No-one would deny that when I wave my hand that an impulse has been directed along nerves; and that this transmission physically happens just before my hand moves; (and of course it happens before as it must do, and not after) though of course I think it happens just when I think of doing so - there is an illusion of simultaneity.
But there are two unlike things being compared here: myself to myself, and myself as a physical object.
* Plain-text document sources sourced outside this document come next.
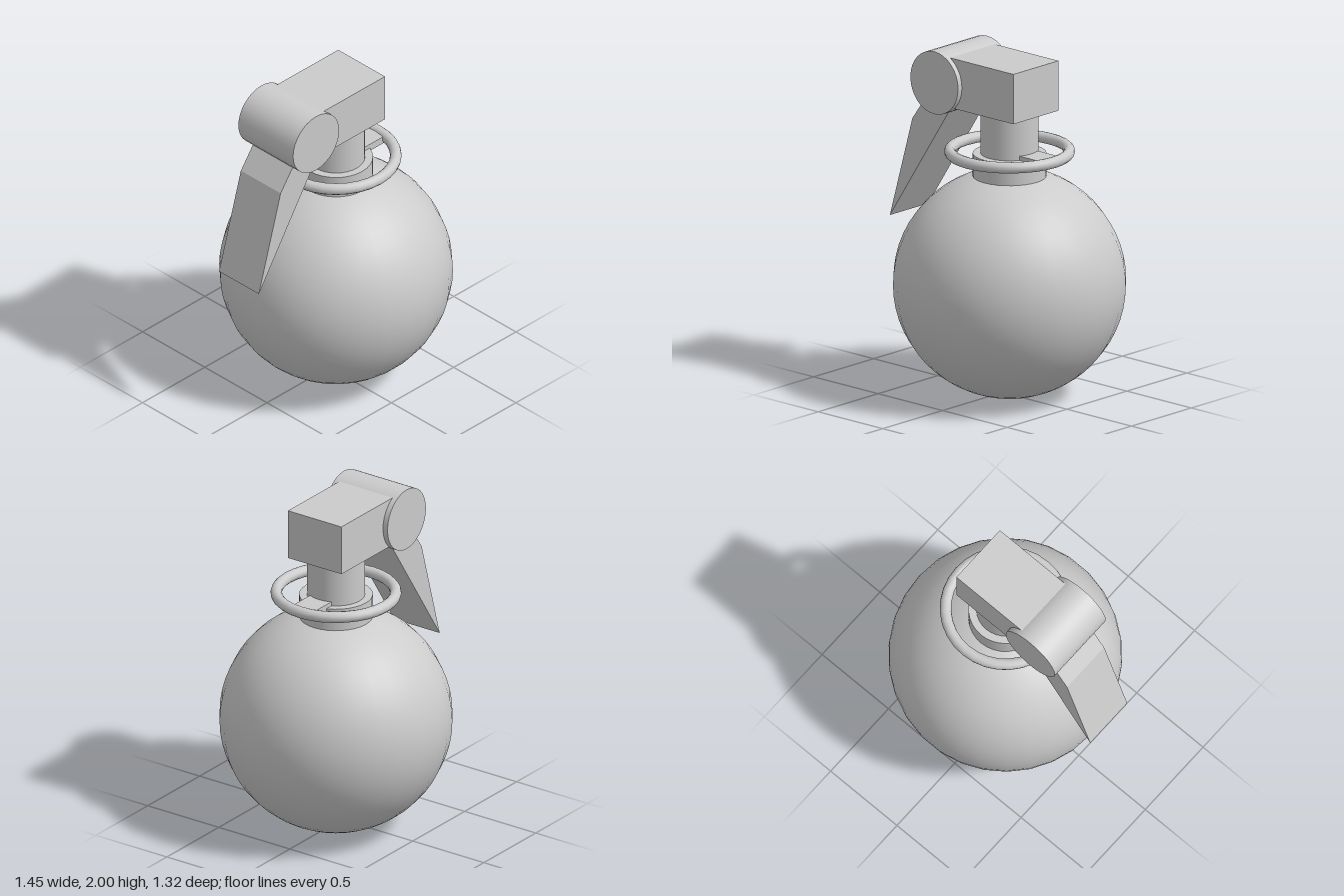
import * as THREE from 'three';

export function createModel() {
  const group = new THREE.Group();
  const material = new THREE.MeshStandardMaterial({ color: 0xcccccc });
  const axisX = 0.055; // the body, neck and ring share this vertical axis

  const add = (name, geometry, x = 0, y = 0, z = 0) => {
    const mesh = new THREE.Mesh(geometry, material);
    mesh.name = name;
    mesh.position.set(x, y, z);
    group.add(mesh);
    return mesh;
  };

  // box given by its x and y extents and its half depth
  const addBox = (name, x0, x1, y0, y1, halfZ) =>
    add(name, new THREE.BoxGeometry(x1 - x0, y1 - y0, halfZ * 2), (x0 + x1) / 2, (y0 + y1) / 2);

  // upright cylinder on the shared axis
  const addPost = (name, radius, y0, y1) =>
    add(name, new THREE.CylinderGeometry(radius, radius, y1 - y0, 32), axisX, (y0 + y1) / 2);

  // round body
  add('body', new THREE.SphereGeometry(0.665, 30, 30), axisX, 0.665);

  // collar and neck
  addPost('collar', 0.21, 1.2, 1.43);
  addPost('neck', 0.165, 1.3, 1.72);

  // pull ring and the flat pin joining it to the neck
  const ring = add('pullRing', new THREE.TorusGeometry(0.34, 0.033, 12, 32), axisX, 1.44);
  ring.rotation.x = Math.PI / 2;
  addBox('pin', axisX, 0.38, 1.41, 1.455, 0.075);

  // head block and hinge drum
  addBox('head', -0.32, 0.26, 1.68, 1.975, 0.188);
  const hinge = add('hinge', new THREE.CylinderGeometry(0.185, 0.185, 0.44, 32), -0.325, 1.815);
  hinge.rotation.x = Math.PI / 2;

  // tapering bent lever
  const profile = new THREE.Shape([
    [-0.725, 0.94], [-0.24, 1.685], [-0.31, 1.83], [-0.36, 1.81], [-0.55, 1.55],
  ].map(([x, y]) => new THREE.Vector2(x, y)));
  const lever = new THREE.ExtrudeGeometry(profile, { depth: 0.32, bevelEnabled: false });
  add('lever', lever, 0, 0, -0.16);

  return group;
}
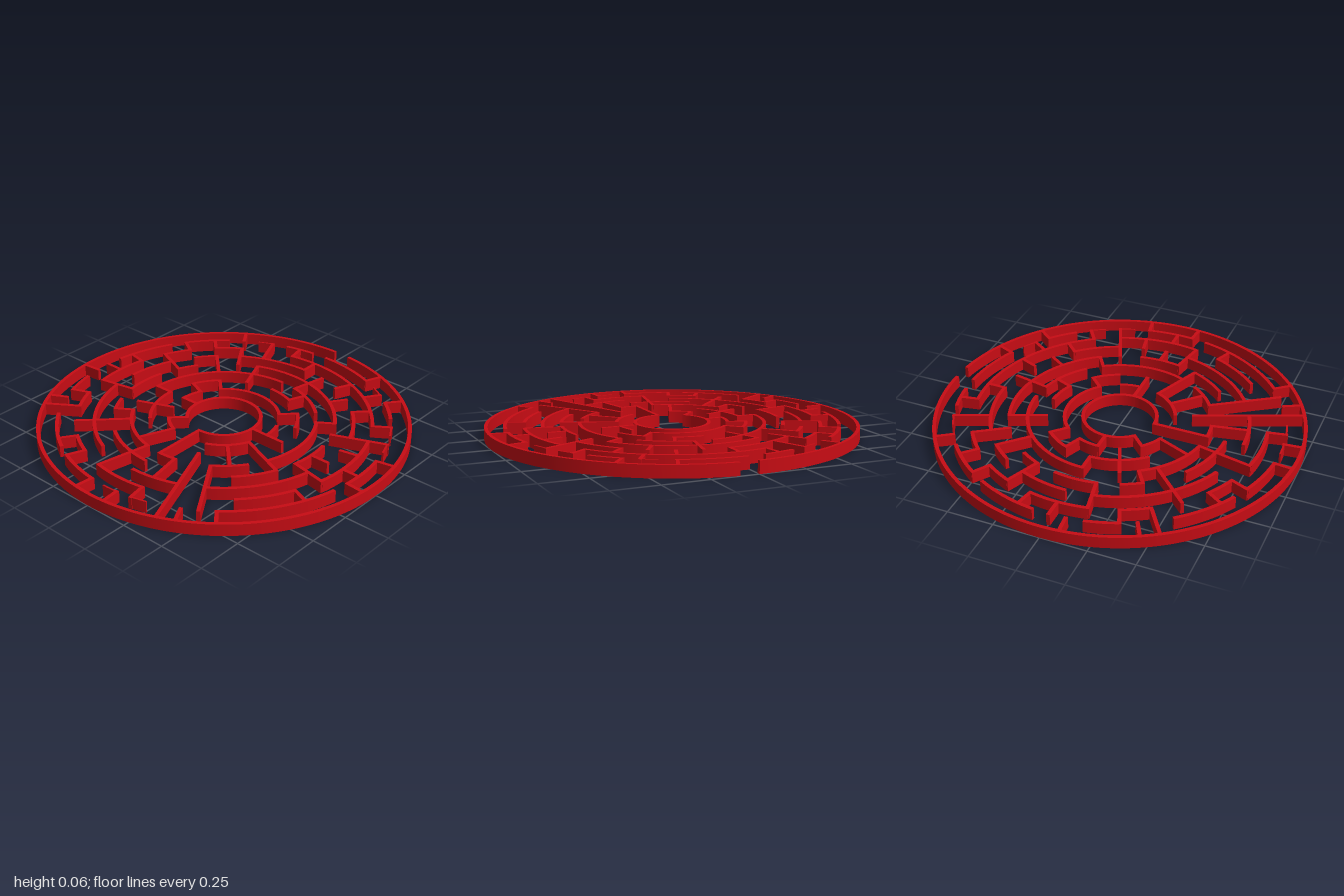
import * as THREE from 'three';
import { toCreasedNormals } from 'three/addons/utils/BufferGeometryUtils.js';

const PITCH = 0.099;            // spacing between rings
const WALL = 0.02;              // wall thickness
const HEIGHT = 0.065;
const STEP = Math.PI * 2 / 64;  // one angular cell, clockwise from the back (-z)

// Curved walls: ring number -> [start, end] in cells
const rings = {
  2: [[40, 96]],
  3: [[56, 72], [12, 16], [20, 28], [36, 40], [48, 52]],
  4: [[0, 4], [8, 12], [40, 48], [52, 56]],
  5: [[2, 8], [10, 20], [22, 26], [30, 32], [34, 42], [48, 64]],
  6: [[60, 74], [14, 18], [20, 24], [32, 38], [42, 44], [46, 50], [52, 54]],
  7: [[8, 12], [18, 26], [28, 32], [36, 46], [48, 52], [54, 56], [58, 64]],
  8: [[62, 74], [12, 18], [20, 24], [30, 34], [36, 38], [42, 44], [46, 50], [52, 54], [56, 58]],
  9: [[0, 4], [5, 6], [7, 9], [10, 11], [12, 13], [14, 17], [18, 25], [29, 30], [31, 32],
    [33, 36], [37, 41], [44, 46], [49, 53], [54, 57], [59, 60], [61, 63]],
  10: [[1, 64]],
};

// Straight walls: 'inner ring-outer ring' -> cells where they stand
const spokes = {
  '2-3': [40, 48], '2-4': [16], '2-5': [32],
  '3-4': [8, 52, 56], '3-5': [24, 36, 44], '3-6': [20],
  '4-5': [4, 48], '4-6': [60], '4-10': [28],
  '5-6': [10, 42], '5-7': [2, 30, 56], '5-8': [34, 40], '5-9': [26],
  '6-7': [6, 16], '6-8': [18, 46, 52, 58], '6-9': [12],
  '7-8': [0, 4, 8, 14], '7-9': [60],
  '8-9': [6, 10, 16, 20, 30, 36, 38, 44, 48, 50, 54, 56, 62], '8-10': [42],
  '9-10': [4, 7, 14, 17, 25, 27, 31, 33, 43, 47, 58],
};

// Arc-shaped slab standing on the ground
function arcWall(radius, start, end) {
  const half = (end - start === 1 ? 0.5 : 1) * WALL / 2; // single-cell walls are thinner
  const a = Math.PI / 2 - start * STEP;
  const b = Math.PI / 2 - end * STEP;
  const shape = new THREE.Shape();
  shape.absarc(0, 0, radius + half, a, b, true);
  shape.absarc(0, 0, radius - half, b, a, false);
  const geometry = new THREE.ExtrudeGeometry(shape, {
    depth: HEIGHT, bevelEnabled: false, curveSegments: (end - start) * 4,
  });
  geometry.rotateX(-Math.PI / 2);
  return toCreasedNormals(geometry, 0.5);
}

// Straight slab running outwards between two radii
function spokeWall(inner, outer, cell) {
  const angle = cell * STEP;
  const geometry = new THREE.BoxGeometry(WALL, HEIGHT, outer - inner + WALL * 0.9);
  geometry.translate(0, HEIGHT / 2, -(inner + outer) / 2);
  geometry.rotateY(-angle);
  return geometry;
}

export function createModel() {
  const model = new THREE.Group();
  model.name = 'circularMaze';
  const red = new THREE.MeshStandardMaterial({ color: 0xc80c14 });

  const add = (parent, geometry, name) => {
    const mesh = new THREE.Mesh(geometry, red);
    mesh.name = name;
    parent.add(mesh);
  };

  const ringWalls = new THREE.Group();
  ringWalls.name = 'ringWalls';
  for (const [ring, arcs] of Object.entries(rings)) {
    const name = ring === '10' ? 'outerWall' : ring === '2' ? 'centreWall' : 'curvedWall';
    for (const [start, end] of arcs) add(ringWalls, arcWall(ring * PITCH, start, end), name);
  }

  const radialWalls = new THREE.Group();
  radialWalls.name = 'radialWalls';
  for (const [span, cells] of Object.entries(spokes)) {
    const [inner, outer] = span.split('-').map((n) => n * PITCH);
    for (const cell of cells) add(radialWalls, spokeWall(inner, outer, cell), 'straightWall');
  }

  model.add(ringWalls, radialWalls);
  return model;
}
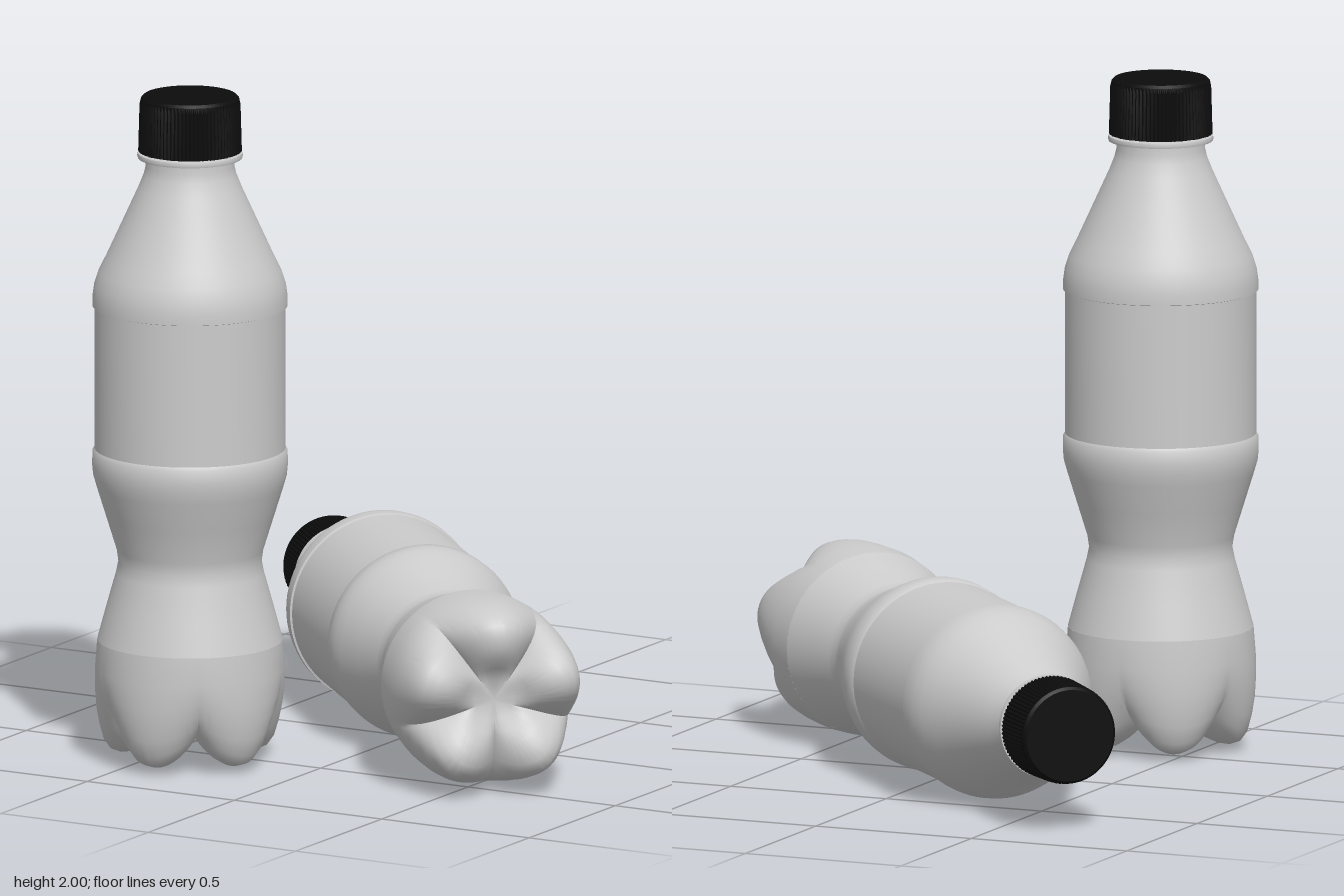
import * as THREE from 'three';
import { toCreasedNormals } from 'three/addons/utils/BufferGeometryUtils.js';

// Lathe around y whose vertices may be moved by a rule: warp(row, angle) -> [radius, height]
function lathe(points, segments, crease, warp) {
  const profile = points.map(([r, y]) => new THREE.Vector2(r, y));
  const start = Math.PI / 5;
  const geo = new THREE.LatheGeometry(profile, segments, start, Math.PI * 2);
  if (warp) {
    const pos = geo.attributes.position;
    for (let i = 0; i < pos.count; i++) {
      const column = Math.floor(i / points.length);
      const angle = start + (column / segments) * Math.PI * 2;
      const [r, y] = warp(i % points.length, angle, column);
      pos.setXYZ(i, r * Math.sin(angle), y, r * Math.cos(angle));
    }
  }
  return toCreasedNormals(geo, crease);
}

// Five-footed base: blends a foot profile with a groove profile around the axis
const foot = [[0, 0.1], [0.06, 0.1], [0.1, 0.07], [0.135, 0.04], [0.17, 0.026], [0.205, 0.022],
  [0.235, 0.032], [0.255, 0.06], [0.268, 0.11], [0.276, 0.16], [0.279, 0.21], [0.279, 0.28], [0.272, 0.37]];
const groove = [[0, 0.1], [0.06, 0.1], [0.09, 0.1], [0.12, 0.102], [0.15, 0.106], [0.175, 0.112],
  [0.2, 0.122], [0.222, 0.137], [0.242, 0.16], [0.258, 0.19], [0.27, 0.23], [0.278, 0.285], [0.272, 0.37]];
function baseWarp(row, angle) {
  const w = Math.pow(Math.abs(Math.cos(2.5 * angle)), 0.9);
  return [0, 1].map((k) => THREE.MathUtils.lerp(groove[row][k], foot[row][k], w));
}

const lowerBody = [[0.272, 0.37], [0.245, 0.47], [0.217, 0.57], [0.21, 0.605], [0.215, 0.64],
  [0.246, 0.74], [0.274, 0.83], [0.284, 0.865], [0.287, 0.895], [0.286, 0.935], [0.28, 0.945]];
const label = [[0.28, 0.945], [0.28, 1.37]];
const shoulder = [[0.28, 1.37], [0.286, 1.372], [0.286, 1.4], [0.281, 1.435], [0.268, 1.475], [0.248, 1.515],
  [0.2, 1.62], [0.152, 1.725], [0.136, 1.765], [0.13, 1.79], [0.13, 1.83]];
const neckRing = [[0.128, 1.812], [0.153, 1.815], [0.155, 1.822], [0.153, 1.83], [0.128, 1.832]];
const cap = [[0.12, 1.835], [0.152, 1.835], [0.148, 1.975], [0.144, 1.992], [0.136, 2], [0, 2]];

// Fine vertical ribs on the cap skirt
function capWarp(row, angle, column) {
  const [r, y] = cap[row];
  const ribbed = row === 1 || row === 2;
  return [ribbed && column % 2 ? r - 0.004 : r, y];
}

export function createModel() {
  const plastic = new THREE.MeshStandardMaterial({ color: 0xcccccc });
  plastic.name = 'pale grey plastic';
  const black = new THREE.MeshStandardMaterial({ color: 0x0c0c0c });
  black.name = 'black cap';

  const parts = [
    ['footedBase', lathe(foot, 160, 0.7, baseWarp), plastic],
    ['lowerBody', lathe(lowerBody, 80, 0.7), plastic],
    ['labelBand', lathe(label, 80, 0.7), plastic],
    ['shoulder', lathe(shoulder, 80, 0.7), plastic],
    ['neckRing', lathe(neckRing, 64, 0.7), plastic],
    ['cap', lathe(cap, 160, 0.4, capWarp), black],
  ];

  function bottle(name) {
    const group = new THREE.Group();
    group.name = name;
    for (const [part, geo, mat] of parts) {
      const mesh = new THREE.Mesh(geo, mat);
      mesh.name = part;
      group.add(mesh);
    }
    return group;
  }

  const model = new THREE.Group();
  model.name = 'bottles';

  const upright = bottle('uprightBottle');
  upright.position.set(-0.385, 0, 0.6);

  // Lying diagonally, cap to the back
  const lying = bottle('lyingBottle');
  lying.rotation.set(-Math.PI / 2, Math.PI / 4, 0, 'YXZ');
  lying.position.set(0.694, 0.292, 0.629);

  model.add(upright, lying);
  return model;
}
These are qualitatively different.
Supposing that there is an exact Correspondance between mental acts and physical acts, at every level; then this, by itself does not deny free-will.
But of course it's not by itself, and this is where the crux of the problem lies: in that physical acts are seen as determined; and this is prominently a conception of the mechanistic philosophy as derived from Newton.
But consider that the first mechanistic philosophy (in the West) was originated by Democritus; and elaborated by Epicurus and put down in well-rounded Latin hexameters by Lucretious.
And that in this conception we see that atoms are in a sense given free-will (the Clinamen) so that they will interact; this, had any one bothered to note it with sufficient acuity at the time will have brought out the notion of uncertainty in physical motion as an irreducible notion before the advent of QM.
What I'm pointing out here is that, in Antiquity, taking the notion of the will seriously brought out a physical notion; whereas we seem to be troubled now with taking determinism seriously as seeing all our acts as determined.
Schopenhauer took the Will seriously enough that his philosophy was wholly based on it.